CHICAGO (AP) — The Rev. Jesse Jackson announced Saturday that he will step down as president of the Rainbow PUSH Coalition, the Chicago-based civil rights group he founded more than 50 years ago.
Jackson, 81, announced his resignation during a quiet farewell speech at the organization’s annual convention, where the group paid tribute to him with songs, kind words from other Black activists and politicians, and a video montage of Jackson’s 1984 and 1988 presidential campaigns.
Jackson, who has dealt with several health problems in recent years and uses a wheelchair, capped the proceedings with muted remarks. Flanked by his daughter, Santita Jackson, and his son, U.S. Rep. Jonathan Jackson, the once-fiery orator spoke so softly it was difficult to hear him.
“I am somebody,” he said. “Green or yellow, brown, Black or white, we’re all perfect in God’s eyes. Everybody is somebody. Stop the violence. Save the children. Keep hope alive.”
The Rev. Frederick Douglass Haynes, “a long-time student of Rev. Jackson and supporter” of the Rainbow PUSH Coalition, will take over as the group’s leader, the coalition said in a statement. Haynes is the pastor at Friendship-West Baptist Church in Dallas, according to the church’s website.
Jesse Jackson was diagnosed with Parkinson’s disease eight years ago. He suffered a host of health setbacks in 2021, beginning with gallbladder surgery, a COVID-19 infection that landed him in a physical therapy-focused facility and a fall at Howard University that caused a head injury.
Jackson has been a powerful advocate for civil rights and a strong voice in American politics for decades.
A protégé of the Rev. Martin Luther King Jr., he broke with the Southern Christian Leadership Conference in 1971 to form Operation PUSH, initially named People United to Save Humanity, on Chicago’s South Side. The organization was later renamed the Rainbow PUSH Coalition. The group’s mission ranges from promoting minority hiring in the corporate world to voter registration drives in communities of color.

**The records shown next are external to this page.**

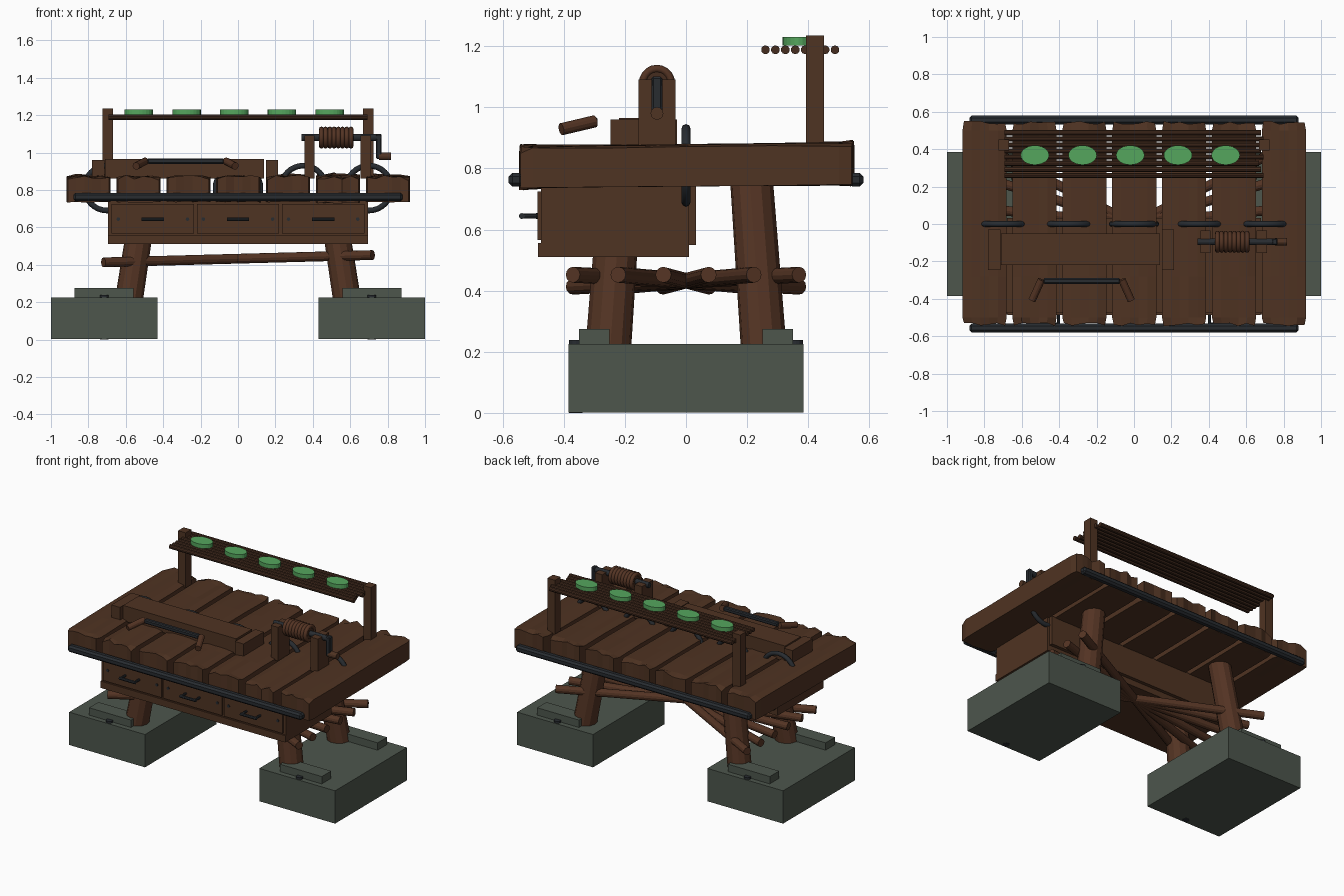
import bpy, bmesh, math, random
from mathutils import Vector

if "Cube" in bpy.data.objects:
    bpy.data.objects.remove(bpy.data.objects["Cube"])

random.seed(4)


def material(name, rgb):
    m = bpy.data.materials.new(name)
    m.diffuse_color = (*rgb, 1)
    m.use_nodes = True
    m.node_tree.nodes["Principled BSDF"].inputs["Base Color"].default_value = m.diffuse_color
    return m


WOOD = material("brown wood", (0.078, 0.033, 0.016))
LOG = material("reddish log wood", (0.088, 0.034, 0.017))
DARK = material("dark stick wood", (0.058, 0.025, 0.013))
STONE = material("grey green stone", (0.074, 0.093, 0.073))
METAL = material("dark iron", (0.021, 0.025, 0.030))
GREEN = material("green", (0.09, 0.38, 0.11))


def finish(bm, name, mat, smooth=False):
    bmesh.ops.recalc_face_normals(bm, faces=bm.faces)
    me = bpy.data.meshes.new(name)
    bm.to_mesh(me)
    bm.free()
    me.materials.append(mat)
    if smooth:
        for p in me.polygons:
            p.use_smooth = len(p.vertices) == 4
    ob = bpy.data.objects.new(name, me)
    bpy.context.collection.objects.link(ob)
    return ob


def box(name, mat, x0, x1, y0, y1, z0, z1, bevel=0.0):
    bm = bmesh.new()
    bmesh.ops.create_cube(bm, size=1)
    for v in bm.verts:
        v.co = ((x0 + x1) / 2 + v.co.x * (x1 - x0),
                (y0 + y1) / 2 + v.co.y * (y1 - y0),
                (z0 + z1) / 2 + v.co.z * (z1 - z0))
    if bevel:
        bmesh.ops.bevel(bm, geom=bm.edges[:], offset=bevel, segments=1, affect='EDGES')
    return finish(bm, name, mat)


def rod(name, mat, a, b, r, r2=None, sides=12):
    a, b = Vector(a), Vector(b)
    bm = bmesh.new()
    bmesh.ops.create_cone(bm, cap_ends=True, segments=sides, radius1=r,
                          radius2=r if r2 is None else r2, depth=(b - a).length)
    q = (b - a).to_track_quat('Z', 'Y')
    for v in bm.verts:
        v.co = q @ v.co + (a + b) / 2
    return finish(bm, name, mat)


def ring(name, mat, centre, major, minor, axis, n=32, m=8):
    """Torus around the given axis ('x' or 'y')."""
    bm = bmesh.new()
    loops = []
    for i in range(n):
        t = 2 * math.pi * i / n
        loop = []
        for j in range(m):
            p = 2 * math.pi * j / m
            r, w = major + minor * math.cos(p), minor * math.sin(p)
            u, v = r * math.cos(t), r * math.sin(t)
            co = Vector((u, w, v) if axis == 'y' else (w, u, v))
            loop.append(bm.verts.new(co + Vector(centre)))
        loops.append(loop)
    for i in range(n):
        a, b = loops[i], loops[(i + 1) % n]
        for j in range(m):
            k = (j + 1) % m
            bm.faces.new((a[j], a[k], b[k], b[j]))
    return finish(bm, name, mat, True)


def plank(name, x0, x1):
    """Rough-hewn plank: lofted sections with uneven, chipped ends."""
    bm = bmesh.new()
    nx = 5
    tilt = random.uniform(0.004, 0.012)
    sections = []
    for y in (-0.54, -0.50, -0.28, 0.0, 0.28, 0.50, 0.545):
        end = abs(y) > 0.52
        jit = 0.012 if end else (0.006 if abs(y) > 0.4 else 0.002)
        inset = 0.008 if end else 0
        top, bot = [], []
        for i in range(nx + 1):
            x = x0 + inset + (x1 - x0 - 2 * inset) * i / nx
            ye = y + (random.uniform(-0.012, 0.006) * (1 if y > 0 else -1) if end else 0)
            drop = 0.008 if i in (0, nx) else 0
            zt = 0.878 + tilt * y / 0.54 - drop - (0.004 if end else 0)
            top.append(bm.verts.new((x, ye, zt + random.uniform(-jit, jit))))
            bot.append(bm.verts.new((x, ye, 0.741 + tilt * y / 0.54
                                     + random.uniform(-jit, jit) / 3)))
        sections.append(top + bot[::-1])
    for a, b in zip(sections, sections[1:]):
        for i in range(len(a)):
            k = (i + 1) % len(a)
            bm.faces.new((a[i], a[k], b[k], b[i]))
    for s in (sections[0], sections[-1]):
        for i in range(nx):
            bm.faces.new((s[i], s[i + 1], s[2 * nx - i], s[2 * nx + 1 - i]))
    return finish(bm, name, WOOD)


# Stone feet, foot pads, bolts and splayed log legs
for s in (-1, 1):
    box("stone_foot", STONE, *sorted((s * 0.43, s * 1.0)), -0.385, 0.385, 0.002, 0.225)
    for t in (-1, 1):
        box("foot_pad", STONE, *sorted((s * 0.56, s * 0.875)),
            *sorted((t * 0.25, t * 0.35)), 0.22, 0.275)
        rod("foot_bolt", METAL, (s * 0.715, t * 0.36, 0.0 if t < 0 else 0.1),
            (s * 0.715, t * 0.36, 0.238), 0.022)
        rod("leg", LOG, (s * 0.585, t * 0.255, 0.2), (s * 0.495, t * 0.213, 0.78),
            0.075, 0.07, 12)

# Fan of sticks crossing under the bench
for y in (-0.37, -0.222, -0.074, 0.074, 0.222, 0.37):
    rod("cross_stick", LOG, (0.72, y, 0.452), (-0.72, -y, 0.413), 0.026)

# Bench top planks
for i in range(7):
    c = -0.799 + i * 0.2668
    plank("top_plank", c - 0.118, c + 0.118)

# Iron edge bars, front and back
for s in (-1, 1):
    box("edge_bar", METAL, -0.88, 0.88, *sorted((s * 0.533, s * 0.58)), 0.74, 0.785, 0.012)

# Iron rings threaded through the top
for i in range(5):
    ring("iron_ring", METAL, (-0.7 + 0.35 * i, 0, 0.81), 0.12, 0.015, 'y')

# Drawer cabinet
box("cabinet", WOOD, -0.695, 0.695, -0.475, 0.01, 0.51, 0.745)
box("cabinet_back", WOOD, -0.68, 0.68, 0.0, 0.033, 0.55, 0.745)
box("cabinet_sill", WOOD, -0.695, 0.695, -0.485, -0.45, 0.51, 0.556)
for c in (-0.455, 0, 0.455):
    box("drawer_front", WOOD, c - 0.22, c + 0.22, -0.486, -0.46, 0.566, 0.725)
    rod("drawer_handle", METAL, (c - 0.06, -0.537, 0.644), (c + 0.06, -0.537, 0.644), 0.01, sides=8)
    for s in (-1, 1):
        rod("handle_post", METAL, (c + s * 0.052, -0.48, 0.644),
            (c + s * 0.052, -0.537, 0.644), 0.008, sides=8)
        rod("drawer_nail", METAL, (c + s * 0.185, -0.47, 0.644),
            (c + s * 0.185, -0.49, 0.644), 0.01, sides=8)

# Work beam with end stops
box("work_beam", WOOD, -0.71, 0.14, -0.22, -0.05, 0.86, 0.965)
for x in (-0.78, 0.15):
    box("beam_stop", WOOD, x, x + 0.065, -0.247, -0.03, 0.86, 0.96)

# Two-handled drawknife
box("knife_blade", METAL, -0.485, -0.075, -0.32, -0.29, 0.94, 0.968, 0.006)
for s in (-1, 1):
    rod("knife_handle", LOG, (-0.28 + s * 0.215, -0.298, 0.954),
        (-0.28 + s * 0.265, -0.408, 0.928), 0.02)

# Winch: posts, axle, rope drum and crank
for x in (0.355, 0.655):
    box("winch_post", WOOD, x, x + 0.055, -0.155, -0.035, 0.86, 1.09)
rod("winch_axle", METAL, (0.34, -0.095, 1.08), (0.765, -0.095, 1.08), 0.018)
rod("winch_drum", DARK, (0.44, -0.095, 1.08), (0.61, -0.095, 1.08), 0.046, sides=20)
for i in range(8):
    ring("rope_turn", LOG, (0.446 + i * 0.0226, -0.095, 1.08), 0.046, 0.013, 'x', 20)
box("crank_arm", METAL, 0.738, 0.768, -0.113, -0.077, 0.965, 1.1, 0.006)
rod("crank_grip", WOOD, (0.755, -0.095, 0.98), (0.818, -0.095, 0.98), 0.021)

# Rack at the back: posts, rods and green dishes
for s in (-1, 1):
    box("rack_post", WOOD, *sorted((s * 0.668, s * 0.725)), 0.392, 0.452, 0.86, 1.235)
for i in range(8):
    rod("rack_rod", DARK, (-0.692, 0.26 + i * 0.0325, 1.188),
        (0.692 - 0.012 * (i % 3), 0.26 + i * 0.0325, 1.188), 0.0145, sides=10)
for i in range(5):
    dish = rod("green_dish", GREEN, (0, 0, -0.014), (0, 0, 0.014), 1, sides=24)
    for v in dish.data.vertices:
        v.co.x *= 0.076
        v.co.y *= 0.052
    dish.location = (-0.53 + i * 0.255, 0.368, 1.216)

Jackson has been a driving force in the modern civil rights movement, pushing for voting rights and education. Among other things, he joined George Floyd’s family at a memorial for the slain Black man and has participated in COVID-19 vaccination drives to counter Black hesitancy about the drugs.
Before Barack Obama was elected president in 2008, Jackson had been the most successful Black presidential candidate. He won 13 primaries and caucuses in his push for the 1988 Democratic nomination, which went to Massachusetts Gov. Michael Dukakis.
Jackson said in his remarks that he plans to continue working on social justice issues, including advocating for three survivors of the 1921 Tulsa Race Massacre who this week saw a judge dismiss their lawsuit seeking reparations.
“We’re resigning, we’re not retiring,” Jackson said.
Ron Daniels, who works with the National African-American Reparations Commission, a panel working for financial payments to Black people as compensation for slavery, told convention-goers that Jackson is a “synthesis” of King and another 1960s civil rights leader, Malcolm X.
“He is an authentic genius,” Daniel said. “(Jackson) had the unparalleled capacity to frame and articulate ... political strategy in a way common, ordinary people could understand it.”
Marcia Fudge, secretary of the U.S. Department Housing and Urban Development, thanked Jackson for paving the way for Black politicians like herself.
“Most people talk a good game but they have no courage,” she said. “But you never left us, no matter how hard (things became).”
Santita Jackson implored convention-goers to follow her father’s lead and continue to fight for equality.
“Rev. Jackson has run his leg,” she said. “What are you going to do?”
Richmond reported from Madison, Wisconsin. Associated Press reporter Gary Fields in Washington contributed to this report.